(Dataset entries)

• • • • • • •

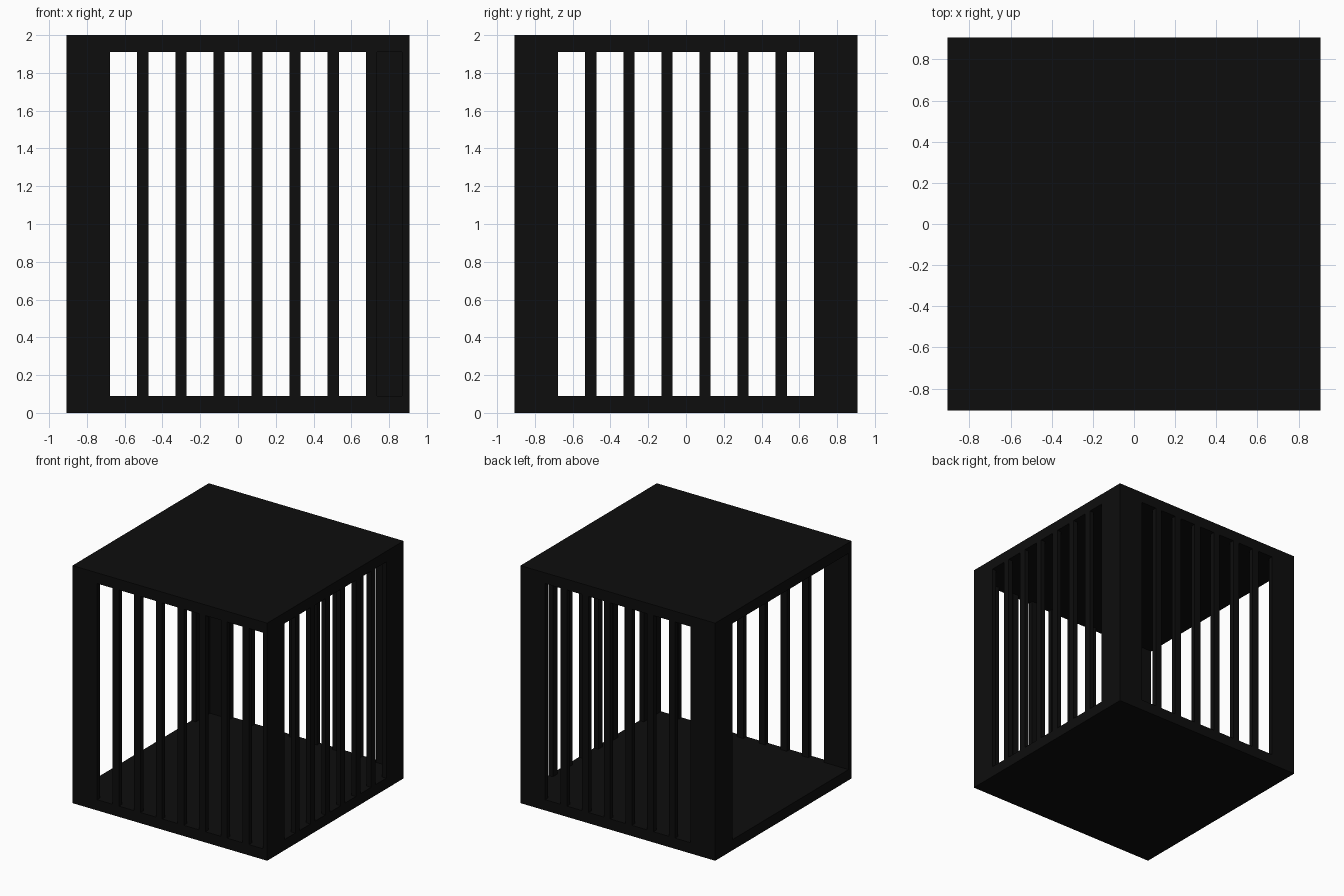
import bpy

if "Cube" in bpy.data.objects:
    bpy.data.objects.remove(bpy.data.objects["Cube"])

H = 0.907       # half width of the cage
T = 0.04        # wall thickness
Z0, Z1 = 0.09, 1.91
EDGE = 0.677    # where the solid corner plates end
STEP = 0.2016   # bar spacing
BAR = 0.059     # bar width

black = bpy.data.materials.new("black_metal")
black.diffuse_color = (0.004, 0.004, 0.004, 1)
black.use_nodes = True
black.node_tree.nodes["Principled BSDF"].inputs["Base Color"].default_value = black.diffuse_color


def box(name, x0, x1, y0, y1, z0, z1):
    bpy.ops.mesh.primitive_cube_add(
        size=1, location=((x0 + x1) / 2, (y0 + y1) / 2, (z0 + z1) / 2))
    ob = bpy.context.object
    ob.name = name
    ob.scale = (x1 - x0, y1 - y0, z1 - z0)
    bpy.ops.object.transform_apply(location=False, rotation=False, scale=True)
    ob.data.materials.append(black)
    return ob


def upright(side, name, a, b):
    """Vertical piece in a wall, spanning a..b along that wall."""
    if side in ("front", "back"):
        y = (-H, -H + T) if side == "front" else (H - T, H)
        box(f"{side}_{name}", a, b, *y, Z0, Z1)
    else:
        x = (-H, -H + T) if side == "left" else (H - T, H)
        box(f"{side}_{name}", *x, a, b, Z0, Z1)


# floor and roof slabs
box("floor", -H, H, -H, H, 0, Z0)
box("roof", -H, H, -H, H, Z1, 2)

# barred walls; the left side is the open doorway
for side in ("front", "back", "right"):
    for i in range(6):
        c = (i - 2.5) * STEP
        upright(side, "bar", c - BAR / 2, c + BAR / 2)

# solid corner plates
upright("front", "corner_plate", -H, -EDGE)
upright("back", "corner_plate", -H, -EDGE)
upright("back", "corner_plate", EDGE, H - T)
upright("right", "corner_plate", -H, -EDGE)
upright("right", "corner_plate", EDGE, H)
upright("left", "corner_plate", EDGE, H - T)

# extra front bar beside the narrow gap at the right corner
upright("front", "end_bar", EDGE, EDGE + BAR)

• • • • • • •

[To do]: Search the records for the word "front" and copy out every line that holds it.

[Solved problem]:
    if side in ("front", "back"):
        y = (-H, -H + T) if side == "front" else (H - T, H)
for side in ("front", "back", "right"):
upright("front", "corner_plate", -H, -EDGE)
# extra front bar beside the narrow gap at the right corner
upright("front", "end_bar", EDGE, EDGE + BAR)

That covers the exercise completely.